Like many modern offices, the one I work in has a whole host of plasma screens around the walls, all of them tuned into one of the countless 24-hour news channels. Every now and again, when there is a sporting contest of national importance or interest taking place, the powers that be decree that to boost morale it is acceptable to switch the channels over to whatever regular station is showing the event. As a result I was sitting at my desk when London was awarded the 2012 Olympics, Usain Bolt smashed the 100 metres world record in Beijing, and when Rob Green ended his own England career by allowing Clint Dempsey’s daisy cutter slip into the net during the last World Cup.

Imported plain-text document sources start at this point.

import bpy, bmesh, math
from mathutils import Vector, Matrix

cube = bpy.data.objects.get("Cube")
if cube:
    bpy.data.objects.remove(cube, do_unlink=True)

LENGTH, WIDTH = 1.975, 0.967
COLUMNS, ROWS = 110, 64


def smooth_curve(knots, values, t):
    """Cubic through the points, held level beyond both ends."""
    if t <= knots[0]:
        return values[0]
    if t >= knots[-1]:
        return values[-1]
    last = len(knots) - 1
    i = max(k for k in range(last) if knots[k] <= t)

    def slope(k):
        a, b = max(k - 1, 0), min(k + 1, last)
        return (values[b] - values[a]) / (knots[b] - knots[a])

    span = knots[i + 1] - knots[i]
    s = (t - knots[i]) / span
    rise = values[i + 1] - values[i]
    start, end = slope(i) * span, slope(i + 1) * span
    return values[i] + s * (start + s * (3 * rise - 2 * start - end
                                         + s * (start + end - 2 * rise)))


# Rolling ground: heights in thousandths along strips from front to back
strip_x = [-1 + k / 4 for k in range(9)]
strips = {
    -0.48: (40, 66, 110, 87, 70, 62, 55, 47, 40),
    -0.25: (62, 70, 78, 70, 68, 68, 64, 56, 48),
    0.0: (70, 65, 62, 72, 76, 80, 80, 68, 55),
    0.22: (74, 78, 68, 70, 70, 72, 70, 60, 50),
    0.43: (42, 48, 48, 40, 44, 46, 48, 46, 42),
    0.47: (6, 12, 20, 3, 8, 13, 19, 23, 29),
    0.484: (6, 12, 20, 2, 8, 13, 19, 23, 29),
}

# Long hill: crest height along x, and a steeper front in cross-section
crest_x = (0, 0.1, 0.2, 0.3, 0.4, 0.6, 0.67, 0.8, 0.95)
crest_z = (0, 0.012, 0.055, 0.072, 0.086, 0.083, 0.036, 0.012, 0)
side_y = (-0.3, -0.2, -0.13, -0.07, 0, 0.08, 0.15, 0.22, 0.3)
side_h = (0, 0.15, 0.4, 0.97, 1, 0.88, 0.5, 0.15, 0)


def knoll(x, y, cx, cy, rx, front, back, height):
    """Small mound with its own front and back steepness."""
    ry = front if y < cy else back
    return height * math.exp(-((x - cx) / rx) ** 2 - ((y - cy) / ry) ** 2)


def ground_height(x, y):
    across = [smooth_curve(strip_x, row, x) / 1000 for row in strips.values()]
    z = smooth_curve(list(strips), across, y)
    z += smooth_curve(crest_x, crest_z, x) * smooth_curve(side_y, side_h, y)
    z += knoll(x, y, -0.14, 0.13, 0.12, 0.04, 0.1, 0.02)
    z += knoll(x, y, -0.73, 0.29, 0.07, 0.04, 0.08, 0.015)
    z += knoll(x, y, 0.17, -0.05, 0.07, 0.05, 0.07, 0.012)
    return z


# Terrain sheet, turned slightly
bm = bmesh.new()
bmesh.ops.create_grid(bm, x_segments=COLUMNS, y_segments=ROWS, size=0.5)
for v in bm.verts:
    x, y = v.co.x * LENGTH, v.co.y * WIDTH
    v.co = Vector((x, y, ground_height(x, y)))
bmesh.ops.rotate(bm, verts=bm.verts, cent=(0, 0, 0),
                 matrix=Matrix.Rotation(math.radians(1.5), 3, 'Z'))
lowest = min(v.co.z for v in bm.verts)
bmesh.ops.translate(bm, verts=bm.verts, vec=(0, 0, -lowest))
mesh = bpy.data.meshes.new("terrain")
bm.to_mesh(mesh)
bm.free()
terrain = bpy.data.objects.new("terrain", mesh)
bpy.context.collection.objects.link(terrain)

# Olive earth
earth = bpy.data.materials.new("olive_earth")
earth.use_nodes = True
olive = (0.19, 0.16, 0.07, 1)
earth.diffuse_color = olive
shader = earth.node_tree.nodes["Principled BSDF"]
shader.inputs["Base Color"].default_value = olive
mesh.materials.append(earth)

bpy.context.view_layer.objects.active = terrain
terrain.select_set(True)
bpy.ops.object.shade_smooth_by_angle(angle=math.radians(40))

One side effect of this is that the televisions are often left on BBC1 or ITV for the duration of the tournament. This means that every now and again ‘Bargain Hunt‘, ‘Loose Women‘ or ‘The Weakest Link’ will play every day for a month on multiple TVs in virtually every room and corner of the building. For visitors to the site this must make for quite an odd experience, especially when you consider that all of the televisions are muted. Come to my place of work during the summer months and the chances are that everywhere you turn you’ll be greeted by either David Dickinson, Sherrie Hewson or Anne Robinson silently going through their respective range of gurns, winks and smirks.
The strange effect this merciful silencing has on the programmes is most apparent when ‘The Jeremy Kyle Show‘ is on air. With the sound on, it’s one of British TV’s most shamefully dreadful shows with ridiculously stereotypical working class members of the public (none of whom appear to dress up for their day in the spotlight, doubtlessly due to instructions given to them by production staff) air their dirty laundry for viewers whilst Kyle wanders around the set tutting, goading and generally judging them. the contempt he shows his guests is so uber-Daily-Mail that it’s gone beyond parody. It’s amazing that Kyle manages to keep up his act as a disgusted moral guardian as the thought of how many Marks & Spencer ‘Autograph’ suits he can buy with all that advertising revenue.
With the sound taken away Kyle’s show takes on a different life. In fact it resembles a modern staging of a classic opera, something that is still apparent on every subsequent viewing whether the sound is on or not.
Kyle enters the stage like the narrator from Stravinsky’s ‘Oedipus Rex‘ and sets the scene of what we are about to witness. As the show goes on he takes on more of a fatherly role towards his guests, though admittedly a highly critical father like Melchthal from Rossini’s ‘William Tell‘.
The majority of episodes feature large, scowling women shrieking at each other at length over some crisis involving either variations on wife-swapping (‘Cosi fan tutte‘ by Mozart), a villainous love-rat (‘Rigoletto‘ by Verdi), a child with two possible fathers (‘Le filibustier‘ by Cui) or just a general disagreement between neighbours (Gounod’s ‘Romeo et Juliette‘). All the while the audience, like the chorus, howl their opinions from the sidelines. In the end there is normally some uneasy resolution that pleases only one or two of the participants (Gilbert & Sullivan’s ‘Mikado‘).
I am not alone in noticing this of course. Just a few years ago there was uproar over the perceived blasphemy in Richard Thomas’ and Stewart Lee’s ‘Jerry Springer: The Opera‘ and the principal is somewhat the same. What it all signifies is really that for all it’s claims to be about real people in real situations ‘The Jeremy Kyle Show‘ follows the oldest dramatic concepts. Good versus evil, affairs of the heart, threats of financial ruin, dysfunctional family life – these ideas are at the centre of infinite works of entertainment, literature and music. There really is nothing new under the sun.
The admission by production companies that ‘reality’ television has nothing more to do with real life than an episode of ‘Doctor Who‘ has reached its peak with programmes such as ‘The Only Way is Essex‘ where young people who are not actors are recruited from nightclubs or high street shops and are put into staged situations and encouraged to behave as idiotically, chauvanistically, or promiscuously as possible. Somehow, despite the obvious choreography, these people’s lives become something to aspire to for many.
The attraction of reality TV seems to be almost limitless, but I don’t really see the point in it all. As Jerry Seinfeld once said “if I want a long, boring story with no point to it I have my life”.